Despite predictions to the contrary, the Compact Disc isn't dying anytime soon. Too many are in circulation, and until a smooth, friendly skin covers the computer interface, the music-server revolution will remain nascent. We're still in a long, shaky period of transition.
When, at the beginning of this century, the market profile of the high-end Mark Levinson brand took a dip due to the parent company's reorganization, one of the companies that took advantage of the opportunity was Classé Audio. Founded in 1980 by engineer Dave Reich (now with Theta Digital) and run by engineer-entrepreneur Mike Viglas since the mid-1980s, the Canadian electronics manufacturer's Omega line of high-end amplifiers and preamps had universally impressed Stereophile's scribes, and its Omega SACD player (reviewed by Jonathan Scull in November 2001) was the first such product to come from a North American company.
Classé's Mike Viglas watched the audiophile skies, scratched his chin, and thought about his business. As he gazed, it occurred to him that if everyone in audio was moving downmarket to invade his territory, why not take his company and head upmarket? Thus was born Classé's much-lauded Omega series.

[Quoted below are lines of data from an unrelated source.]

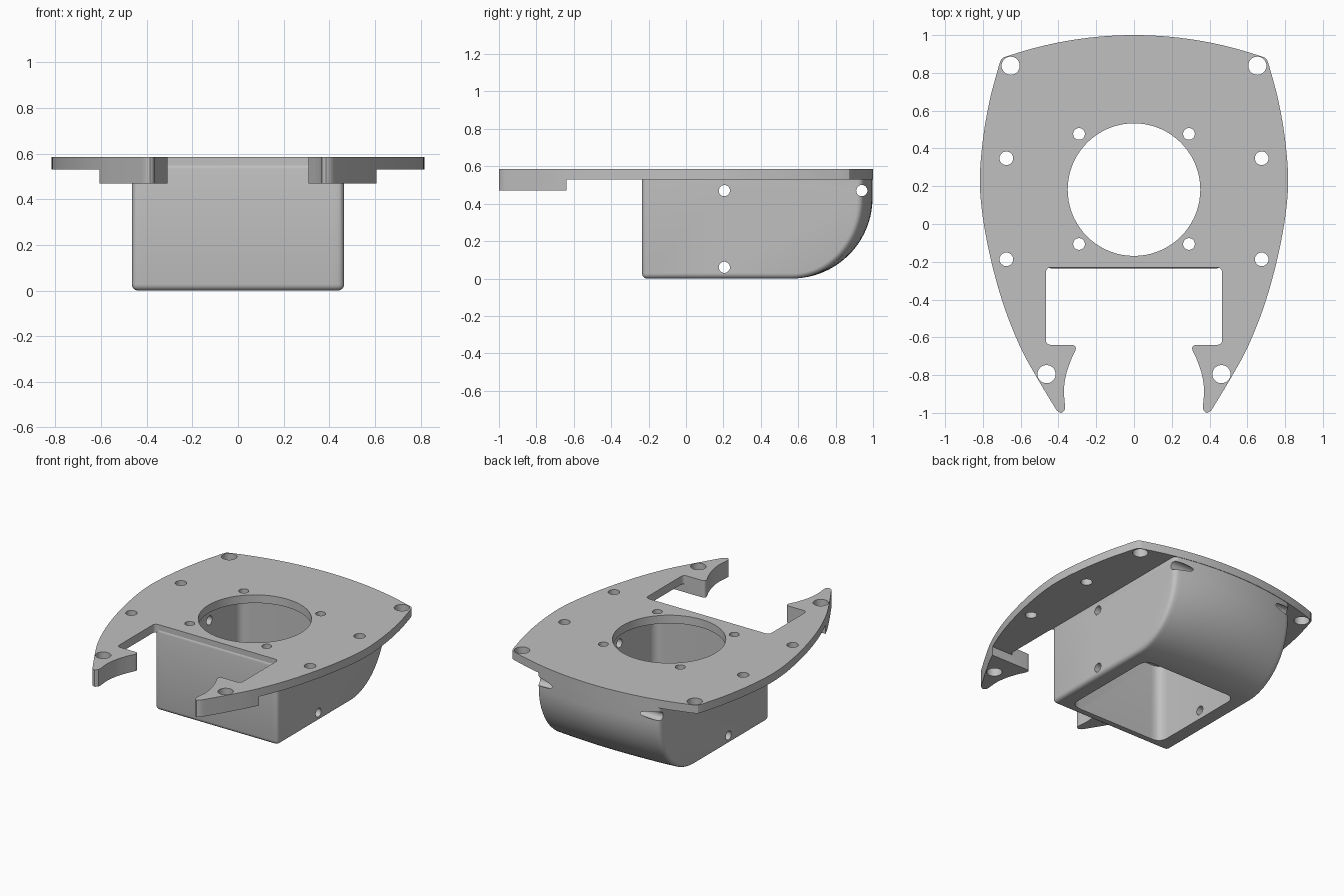
import bpy, bmesh, math
from mathutils import Vector

if "Cube" in bpy.data.objects:
    bpy.data.objects.remove(bpy.data.objects["Cube"])

grey = bpy.data.materials.new("plain grey")
grey.diffuse_color = (0.53, 0.53, 0.53, 1)
grey.use_nodes = True
grey.node_tree.nodes["Principled BSDF"].inputs["Base Color"].default_value = grey.diffuse_color


def add(name, bm):
    bmesh.ops.recalc_face_normals(bm, faces=bm.faces)
    me = bpy.data.meshes.new(name)
    bm.to_mesh(me)
    bm.free()
    ob = bpy.data.objects.new(name, me)
    bpy.context.collection.objects.link(ob)
    me.materials.append(grey)
    return ob


def prism(name, pts, z0, z1):
    bm = bmesh.new()
    f = bm.faces.new([bm.verts.new((x, y, z0)) for x, y in pts])
    r = bmesh.ops.extrude_face_region(bm, geom=[f])
    bmesh.ops.translate(bm, vec=(0, 0, z1 - z0),
                        verts=[g for g in r["geom"] if isinstance(g, bmesh.types.BMVert)])
    return add(name, bm)


def circle(x, y, r, n=32):
    return [(x + r * math.cos(2 * math.pi * i / n), y + r * math.sin(2 * math.pi * i / n)) for i in range(n)]


def spline(pts, n=6):
    # smooth curve through the given points
    p = [Vector(a) for a in pts]
    p = [2 * p[0] - p[1]] + p + [2 * p[-1] - p[-2]]
    out = []
    for a, b, c, d in zip(p, p[1:], p[2:], p[3:]):
        for i in range(n):
            t = i / n
            out.append(tuple(0.5 * (2 * b + (c - a) * t + (2 * a - 5 * b + 4 * c - d) * t * t
                                    + (3 * b - a - 3 * c + d) * t ** 3)))
    return out + [tuple(pts[-1])]


def fillet(a, corner, b, r, n=6):
    # rounded corner between two straight directions
    a, c, b = Vector(a), Vector(corner), Vector(b)
    u, v = c + (a - c).normalized() * r, c + (b - c).normalized() * r
    return [tuple(u * (1 - t) ** 2 + c * 2 * t * (1 - t) + v * t * t) for t in (i / n for i in range(n + 1))]


def bake(ob):
    me = bpy.data.meshes.new_from_object(ob.evaluated_get(bpy.context.evaluated_depsgraph_get()))
    ob.modifiers.clear()
    ob.data = me


def boolean(ob, other, op="DIFFERENCE"):
    m = ob.modifiers.new("cut", "BOOLEAN")
    m.operation, m.object, m.solver = op, other, "EXACT"
    bake(ob)
    bpy.data.objects.remove(other)


def back(x, top=1.0, r=2.07):
    return top - r + math.sqrt(r * r - x * x)


# Plate outline, right half, from cutout centre round to the back centre
W, Y0, Y1 = 0.467, -0.23, -0.64
half = fillet((0, Y0), (W, Y0), (W, Y1), 0.03)
half += fillet((W, Y0), (W, Y1), (0.3, Y1), 0.03)
half += fillet((W, Y1), (0.298, Y1), (0.335, -0.73), 0.035)
half += spline([(0.335, -0.722), (0.36, -0.80), (0.371, -0.88), (0.365, -0.965)])
half += spline([(0.367, -0.985), (0.385, -1.0), (0.408, -0.988)], 4)
half += spline([(0.42, -0.97), (0.51, -0.82), (0.605, -0.645), (0.70, -0.40), (0.777, -0.1),
                (0.815, 0.18), (0.803, 0.42), (0.765, 0.65), (0.712, 0.85)])
half += [(0.703, 0.872), (0.69, 0.882)]
half += [(x, back(x)) for x in (0.67 * (1 - i / 14) for i in range(15))]
outline = half + [(-x, y) for x, y in reversed(half[:-1])]

# Thick slab, thinned everywhere except at the two front feet
housing = prism("housing", outline, 0.47, 0.586)
boolean(housing, prism("thinning_cutter", [(-1, Y1), (1, Y1), (1, 1.2), (-1, 1.2)], 0.4, 0.53))

# Box body with a rounded, bowed back
bm = bmesh.new()
X, R, YC, N = 0.465, 0.43, 0.565, 20
loops = []
for i in range(N + 1):
    x = X * (2 * i / N - 1)
    yb = back(x, 0.997)
    prof = [(-0.235, 0.56), (-0.235, 0)]
    prof += [(YC + (yb - YC) * math.sin(a), R - R * math.cos(a)) for a in (math.pi / 2 * k / 20 for k in range(21))]
    prof += [(yb, 0.56)]
    loops.append([bm.verts.new((x, y, z)) for y, z in prof])
for a, b in zip(loops, loops[1:]):
    for k in range(len(a)):
        j = (k + 1) % len(a)
        bm.faces.new((a[k], a[j], b[j], b[k]))
bm.faces.new(loops[0])
bm.faces.new(loops[-1])
body = add("body", bm)
m = body.modifiers.new("round", "BEVEL")
m.width, m.segments, m.limit_method, m.angle_limit = 0.027, 4, "ANGLE", math.radians(40)
bake(body)
boolean(housing, body, "UNION")

# Square cavity open at the bottom, round opening on top
S, C = 0.36, 0.182
q = [(-S, C - S), (S, C - S), (S, C + S), (-S, C + S)]
cav = []
for i in range(4):
    cav += fillet(q[i - 1], q[i], q[(i + 1) % 4], 0.07)
boolean(housing, prism("cavity_cutter", cav, -0.1, 0.53))
boolean(housing, prism("opening_cutter", circle(0, C, 0.351, 72), 0.5, 0.7))

# Screw holes through the plate
for x, y, r in ((0.653, 0.838, 0.048), (0.463, -0.795, 0.048), (0.676, 0.348, 0.036),
                (0.676, -0.187, 0.036), (0.291, 0.477, 0.031), (0.291, -0.106, 0.031)):
    for s in (-1, 1):
        boolean(housing, prism("screw_cutter", circle(s * x, y, r), 0.42, 0.7))

# Cross holes through the sides of the body
for y, z in ((0.205, 0.06), (0.205, 0.47), (0.94, 0.47)):
    cutter = prism("cross_cutter", circle(0, 0, 0.03, 24), -0.7, 0.7)
    cutter.rotation_euler = (0, math.pi / 2, 0)
    cutter.location = (0, y, z)
    bpy.context.view_layer.update()
    boolean(housing, cutter)

bpy.context.view_layer.objects.active = housing
housing.select_set(True)
bpy.ops.object.shade_smooth_by_angle(angle=math.radians(30))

There are components that stick in a reviewer's memory long after they have been crated up and entrusted to the tender mercies of UPS. When I reviewed the Verona Master Clock from English company dCS in March 2005, the sound it allowed the combination of a dCS Verdi transport, Purcell upsampler, and Elgar Plus D/A processor to achieve from SACD was the best I had heard from my system—better, even, than I remember getting from the EMM Labs SACD transport and processor I had borrowed for a weekend a few months earlier. But at what price? The stack of four dCS components adds up to a cool $45k—"Yes, the complete dCS system is hip," I wrote in the conclusion to my review. "But $45k's worth of hip? That's a question I can't answer, I'm afraid, what with school fees and mortgages and taxes." The megabux dCS stack thus had to go back to the distributor at the end of the review period.
It's now 10 years since the launch of the two high-resolution audio disc formats, SACD and DVD-Audio. Yet, perhaps partly because both were hobbled in various ways to please the record industry, perhaps partly because too many supposed hi-rez releases sounded no better than CD, and perhaps partly because record retailers weren't sure how to display the formats to their best advantage, neither took off in any substantive way. DVD-A disappeared, and SACD survived only as a niche format for high-quality classical releases in both two- and multichannel forms. As we got deeper into the same decade, digital technology, despite various sparks and flashes, went into the doldrums. Mainstream digital technology was increasingly concerned with squashing the music into fewer and more portable bits, not with increased sound quality. Even the concept of "CD sound quality" began to seem an unattainable goal, as MP3 files became the dominant music carrier.
Is anyone in this economy shopping for a four-box, rack-swallowing, two-channel SACD/CD player contending for the state of the art and costing $79,996? dCS is betting that its Scarlatti will attract a small crowd of those wealthy music enthusiasts who, in any economy, reliably pony up for the best. For the rest of us, the Scarlatti will be a spectator sport.